Available data section start

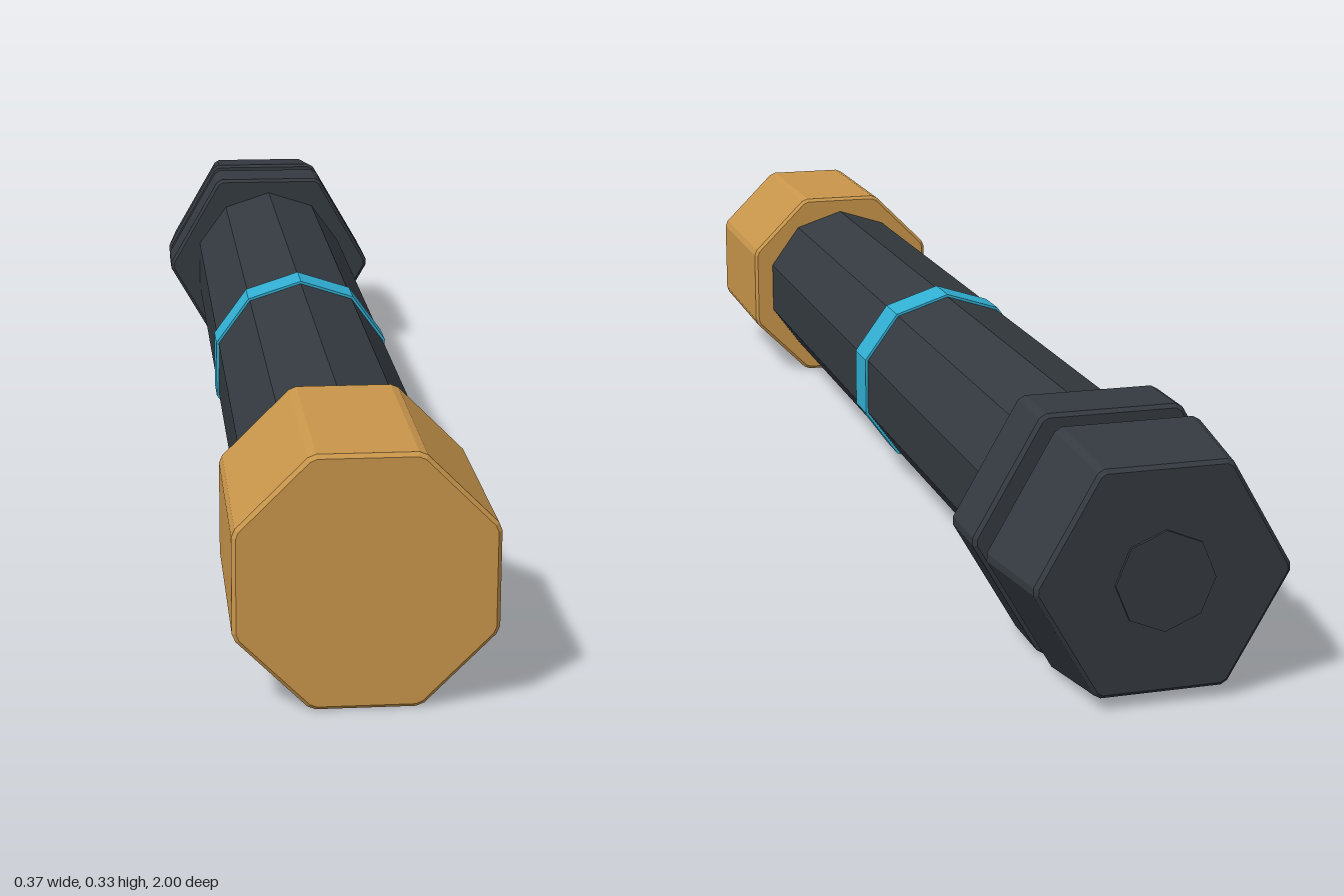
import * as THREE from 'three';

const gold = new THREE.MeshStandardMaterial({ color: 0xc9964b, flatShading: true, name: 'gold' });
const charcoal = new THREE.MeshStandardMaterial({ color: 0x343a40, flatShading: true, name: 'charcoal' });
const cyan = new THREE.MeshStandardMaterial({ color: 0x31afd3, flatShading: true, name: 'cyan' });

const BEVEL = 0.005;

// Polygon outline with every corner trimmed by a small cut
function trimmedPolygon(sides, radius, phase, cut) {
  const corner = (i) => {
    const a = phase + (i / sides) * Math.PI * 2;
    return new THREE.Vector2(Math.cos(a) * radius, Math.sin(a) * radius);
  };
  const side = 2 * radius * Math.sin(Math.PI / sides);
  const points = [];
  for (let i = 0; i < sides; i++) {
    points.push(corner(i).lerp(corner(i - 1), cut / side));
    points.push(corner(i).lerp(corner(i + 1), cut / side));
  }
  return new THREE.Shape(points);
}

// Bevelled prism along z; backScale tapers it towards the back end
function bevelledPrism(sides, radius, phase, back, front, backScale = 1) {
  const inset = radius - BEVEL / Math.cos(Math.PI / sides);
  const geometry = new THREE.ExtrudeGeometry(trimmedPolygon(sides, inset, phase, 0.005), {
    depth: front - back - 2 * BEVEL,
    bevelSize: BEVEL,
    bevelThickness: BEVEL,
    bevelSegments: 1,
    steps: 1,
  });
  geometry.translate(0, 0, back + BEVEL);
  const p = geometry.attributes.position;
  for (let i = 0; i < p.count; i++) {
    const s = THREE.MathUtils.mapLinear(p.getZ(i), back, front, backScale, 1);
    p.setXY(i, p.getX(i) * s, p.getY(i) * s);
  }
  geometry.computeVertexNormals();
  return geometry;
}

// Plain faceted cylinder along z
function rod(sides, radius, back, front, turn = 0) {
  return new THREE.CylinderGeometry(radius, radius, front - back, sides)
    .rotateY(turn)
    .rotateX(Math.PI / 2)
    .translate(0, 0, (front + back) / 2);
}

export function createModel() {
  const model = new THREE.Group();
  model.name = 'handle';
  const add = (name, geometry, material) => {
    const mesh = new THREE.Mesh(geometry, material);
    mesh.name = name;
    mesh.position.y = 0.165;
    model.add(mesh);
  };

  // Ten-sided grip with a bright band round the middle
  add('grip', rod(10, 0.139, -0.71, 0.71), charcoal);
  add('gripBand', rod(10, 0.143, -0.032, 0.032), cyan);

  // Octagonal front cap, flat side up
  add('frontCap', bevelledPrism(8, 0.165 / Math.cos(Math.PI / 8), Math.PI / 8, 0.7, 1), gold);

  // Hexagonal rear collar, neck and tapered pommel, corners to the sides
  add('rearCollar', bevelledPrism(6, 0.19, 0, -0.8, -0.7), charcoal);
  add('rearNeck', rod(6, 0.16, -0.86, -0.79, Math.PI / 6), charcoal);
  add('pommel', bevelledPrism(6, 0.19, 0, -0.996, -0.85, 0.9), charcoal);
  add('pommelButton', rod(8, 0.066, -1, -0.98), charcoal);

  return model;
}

Available data section end

Task to carry out: Could you reproduce, exactly, every line above from the line with "the back end" to the line with "depth: front - back", and no other line? Both ends count.

Exercise result:
// Bevelled prism along z; backScale tapers it towards the back end
function bevelledPrism(sides, radius, phase, back, front, backScale = 1) {
  const inset = radius - BEVEL / Math.cos(Math.PI / sides);
  const geometry = new THREE.ExtrudeGeometry(trimmedPolygon(sides, inset, phase, 0.005), {
    depth: front - back - 2 * BEVEL,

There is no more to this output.